## GIVEN RECORDS
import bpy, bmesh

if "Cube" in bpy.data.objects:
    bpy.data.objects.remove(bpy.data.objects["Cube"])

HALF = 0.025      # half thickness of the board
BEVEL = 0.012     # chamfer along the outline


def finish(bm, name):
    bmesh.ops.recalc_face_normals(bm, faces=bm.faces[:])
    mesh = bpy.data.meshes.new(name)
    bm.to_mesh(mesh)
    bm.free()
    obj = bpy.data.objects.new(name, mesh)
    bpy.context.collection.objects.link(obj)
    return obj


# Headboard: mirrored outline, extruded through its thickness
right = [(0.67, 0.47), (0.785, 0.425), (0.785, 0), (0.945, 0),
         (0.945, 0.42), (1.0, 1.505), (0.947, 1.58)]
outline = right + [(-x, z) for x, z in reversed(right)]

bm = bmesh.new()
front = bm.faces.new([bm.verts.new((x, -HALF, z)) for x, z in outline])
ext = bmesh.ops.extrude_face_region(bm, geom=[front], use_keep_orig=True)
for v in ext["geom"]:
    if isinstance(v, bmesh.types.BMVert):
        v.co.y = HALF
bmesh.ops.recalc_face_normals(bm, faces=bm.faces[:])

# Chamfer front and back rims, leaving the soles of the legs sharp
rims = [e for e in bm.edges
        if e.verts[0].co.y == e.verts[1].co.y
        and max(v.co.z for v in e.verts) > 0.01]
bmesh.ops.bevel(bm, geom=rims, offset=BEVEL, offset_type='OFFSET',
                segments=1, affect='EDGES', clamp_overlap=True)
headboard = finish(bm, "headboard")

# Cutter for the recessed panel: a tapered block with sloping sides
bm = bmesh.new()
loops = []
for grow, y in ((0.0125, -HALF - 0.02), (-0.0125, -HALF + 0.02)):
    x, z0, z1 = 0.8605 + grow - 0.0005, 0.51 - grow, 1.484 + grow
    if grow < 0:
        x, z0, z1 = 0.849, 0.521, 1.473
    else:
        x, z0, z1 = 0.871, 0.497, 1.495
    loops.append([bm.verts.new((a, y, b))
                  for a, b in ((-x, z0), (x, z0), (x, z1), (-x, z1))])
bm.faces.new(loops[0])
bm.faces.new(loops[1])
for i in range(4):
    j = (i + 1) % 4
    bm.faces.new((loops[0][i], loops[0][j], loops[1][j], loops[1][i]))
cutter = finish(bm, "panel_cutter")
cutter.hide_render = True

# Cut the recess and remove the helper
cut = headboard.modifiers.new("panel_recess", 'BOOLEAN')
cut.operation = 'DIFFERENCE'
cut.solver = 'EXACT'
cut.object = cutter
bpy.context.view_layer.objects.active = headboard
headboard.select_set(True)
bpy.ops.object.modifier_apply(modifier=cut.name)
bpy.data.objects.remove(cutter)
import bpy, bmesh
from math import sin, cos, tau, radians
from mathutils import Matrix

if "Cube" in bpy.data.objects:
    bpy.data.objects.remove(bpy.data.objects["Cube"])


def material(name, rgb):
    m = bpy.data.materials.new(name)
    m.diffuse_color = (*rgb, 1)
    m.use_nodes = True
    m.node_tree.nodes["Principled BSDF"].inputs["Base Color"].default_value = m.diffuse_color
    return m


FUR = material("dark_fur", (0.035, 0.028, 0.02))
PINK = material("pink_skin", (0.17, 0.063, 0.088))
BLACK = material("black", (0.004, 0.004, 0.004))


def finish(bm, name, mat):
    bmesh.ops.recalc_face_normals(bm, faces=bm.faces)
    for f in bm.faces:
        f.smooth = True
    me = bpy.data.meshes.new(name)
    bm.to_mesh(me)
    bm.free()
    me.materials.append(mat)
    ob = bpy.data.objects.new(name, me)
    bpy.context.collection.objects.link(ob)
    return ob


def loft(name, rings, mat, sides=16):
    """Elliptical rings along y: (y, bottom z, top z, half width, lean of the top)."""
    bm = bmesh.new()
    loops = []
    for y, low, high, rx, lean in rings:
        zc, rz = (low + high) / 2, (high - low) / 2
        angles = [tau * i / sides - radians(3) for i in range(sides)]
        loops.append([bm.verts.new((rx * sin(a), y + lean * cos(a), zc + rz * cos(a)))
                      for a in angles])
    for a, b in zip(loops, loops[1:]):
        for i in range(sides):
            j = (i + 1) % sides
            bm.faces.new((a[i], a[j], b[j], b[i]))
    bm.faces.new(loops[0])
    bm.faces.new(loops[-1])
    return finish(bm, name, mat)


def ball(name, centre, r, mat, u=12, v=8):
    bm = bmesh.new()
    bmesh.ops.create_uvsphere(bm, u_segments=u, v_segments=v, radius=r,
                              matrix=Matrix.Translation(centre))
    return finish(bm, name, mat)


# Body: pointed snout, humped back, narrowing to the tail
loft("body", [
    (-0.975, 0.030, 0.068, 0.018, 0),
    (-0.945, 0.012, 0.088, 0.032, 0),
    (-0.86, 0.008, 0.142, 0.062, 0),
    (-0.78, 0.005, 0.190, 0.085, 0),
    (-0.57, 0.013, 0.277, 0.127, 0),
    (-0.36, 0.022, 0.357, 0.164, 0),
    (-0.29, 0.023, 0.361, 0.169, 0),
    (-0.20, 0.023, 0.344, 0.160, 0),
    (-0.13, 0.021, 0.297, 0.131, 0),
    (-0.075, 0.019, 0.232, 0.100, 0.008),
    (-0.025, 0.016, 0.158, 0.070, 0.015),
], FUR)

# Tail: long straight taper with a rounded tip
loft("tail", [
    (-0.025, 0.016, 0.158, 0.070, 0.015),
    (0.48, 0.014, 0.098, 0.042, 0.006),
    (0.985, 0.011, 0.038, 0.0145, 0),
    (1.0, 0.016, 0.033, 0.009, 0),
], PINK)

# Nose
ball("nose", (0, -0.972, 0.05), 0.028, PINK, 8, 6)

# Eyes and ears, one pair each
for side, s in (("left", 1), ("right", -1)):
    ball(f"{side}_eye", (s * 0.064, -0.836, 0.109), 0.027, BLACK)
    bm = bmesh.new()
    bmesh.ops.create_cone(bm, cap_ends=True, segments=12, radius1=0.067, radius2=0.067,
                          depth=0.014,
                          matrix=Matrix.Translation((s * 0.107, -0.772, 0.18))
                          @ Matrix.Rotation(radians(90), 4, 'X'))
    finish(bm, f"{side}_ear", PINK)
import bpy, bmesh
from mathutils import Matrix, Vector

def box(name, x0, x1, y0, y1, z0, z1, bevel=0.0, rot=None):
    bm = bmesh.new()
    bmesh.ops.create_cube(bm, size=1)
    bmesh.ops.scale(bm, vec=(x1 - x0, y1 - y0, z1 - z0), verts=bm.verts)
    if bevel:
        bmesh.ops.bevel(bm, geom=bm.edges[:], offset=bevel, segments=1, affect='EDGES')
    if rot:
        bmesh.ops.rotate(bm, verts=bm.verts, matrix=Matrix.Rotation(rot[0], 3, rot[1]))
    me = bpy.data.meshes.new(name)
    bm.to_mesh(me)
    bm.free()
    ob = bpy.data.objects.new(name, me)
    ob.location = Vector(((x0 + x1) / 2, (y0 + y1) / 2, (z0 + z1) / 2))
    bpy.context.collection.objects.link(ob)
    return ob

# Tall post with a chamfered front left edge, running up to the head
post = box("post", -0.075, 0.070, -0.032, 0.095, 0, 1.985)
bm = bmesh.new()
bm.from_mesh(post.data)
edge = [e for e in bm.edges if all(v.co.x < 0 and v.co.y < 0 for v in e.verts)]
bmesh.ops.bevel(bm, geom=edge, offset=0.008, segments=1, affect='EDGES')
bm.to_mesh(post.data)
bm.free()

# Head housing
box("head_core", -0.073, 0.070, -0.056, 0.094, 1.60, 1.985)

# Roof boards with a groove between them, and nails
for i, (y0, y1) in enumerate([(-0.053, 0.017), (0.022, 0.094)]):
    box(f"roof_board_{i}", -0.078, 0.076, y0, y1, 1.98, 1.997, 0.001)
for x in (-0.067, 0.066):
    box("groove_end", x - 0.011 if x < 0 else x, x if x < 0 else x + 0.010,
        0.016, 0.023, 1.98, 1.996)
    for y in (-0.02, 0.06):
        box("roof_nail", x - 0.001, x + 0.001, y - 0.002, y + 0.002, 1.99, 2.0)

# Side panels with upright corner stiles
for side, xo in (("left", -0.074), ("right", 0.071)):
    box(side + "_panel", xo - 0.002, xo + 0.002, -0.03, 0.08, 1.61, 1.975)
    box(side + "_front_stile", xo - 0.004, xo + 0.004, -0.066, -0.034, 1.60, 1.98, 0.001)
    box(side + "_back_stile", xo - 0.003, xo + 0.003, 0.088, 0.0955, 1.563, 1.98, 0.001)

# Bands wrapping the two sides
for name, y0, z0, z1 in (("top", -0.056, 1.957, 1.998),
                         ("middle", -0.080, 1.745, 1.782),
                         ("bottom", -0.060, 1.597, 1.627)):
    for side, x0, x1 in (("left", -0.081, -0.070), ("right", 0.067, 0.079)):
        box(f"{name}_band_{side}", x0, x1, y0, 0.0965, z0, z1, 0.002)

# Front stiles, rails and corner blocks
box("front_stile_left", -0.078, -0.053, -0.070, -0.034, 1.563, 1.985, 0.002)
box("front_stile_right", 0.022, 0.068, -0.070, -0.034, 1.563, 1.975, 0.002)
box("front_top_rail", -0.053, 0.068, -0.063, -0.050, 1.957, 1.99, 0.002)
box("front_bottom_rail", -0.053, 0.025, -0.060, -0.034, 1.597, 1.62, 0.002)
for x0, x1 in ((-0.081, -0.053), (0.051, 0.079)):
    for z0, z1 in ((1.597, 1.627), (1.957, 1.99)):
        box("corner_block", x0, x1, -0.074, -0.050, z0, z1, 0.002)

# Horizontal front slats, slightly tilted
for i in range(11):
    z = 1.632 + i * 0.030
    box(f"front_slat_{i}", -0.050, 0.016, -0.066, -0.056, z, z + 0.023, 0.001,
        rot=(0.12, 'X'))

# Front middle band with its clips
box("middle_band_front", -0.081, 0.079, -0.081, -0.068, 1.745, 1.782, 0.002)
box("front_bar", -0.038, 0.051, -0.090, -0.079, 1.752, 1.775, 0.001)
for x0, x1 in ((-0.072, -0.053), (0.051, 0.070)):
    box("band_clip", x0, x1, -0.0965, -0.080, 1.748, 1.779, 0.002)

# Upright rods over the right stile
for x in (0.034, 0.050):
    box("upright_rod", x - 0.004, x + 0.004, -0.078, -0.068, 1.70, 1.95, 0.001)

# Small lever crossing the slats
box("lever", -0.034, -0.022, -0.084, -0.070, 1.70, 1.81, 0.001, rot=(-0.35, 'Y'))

## WHAT YOU HAVE TO DO
Within the listing above, the range opens at the line with "# Roof boards" and closes at the line with "x - 0.011 if". Reproduce exactly the lines of that range, including both ends.

## ANSWER TO THIS PROBLEM
# Roof boards with a groove between them, and nails
for i, (y0, y1) in enumerate([(-0.053, 0.017), (0.022, 0.094)]):
    box(f"roof_board_{i}", -0.078, 0.076, y0, y1, 1.98, 1.997, 0.001)
for x in (-0.067, 0.066):
    box("groove_end", x - 0.011 if x < 0 else x, x if x < 0 else x + 0.010,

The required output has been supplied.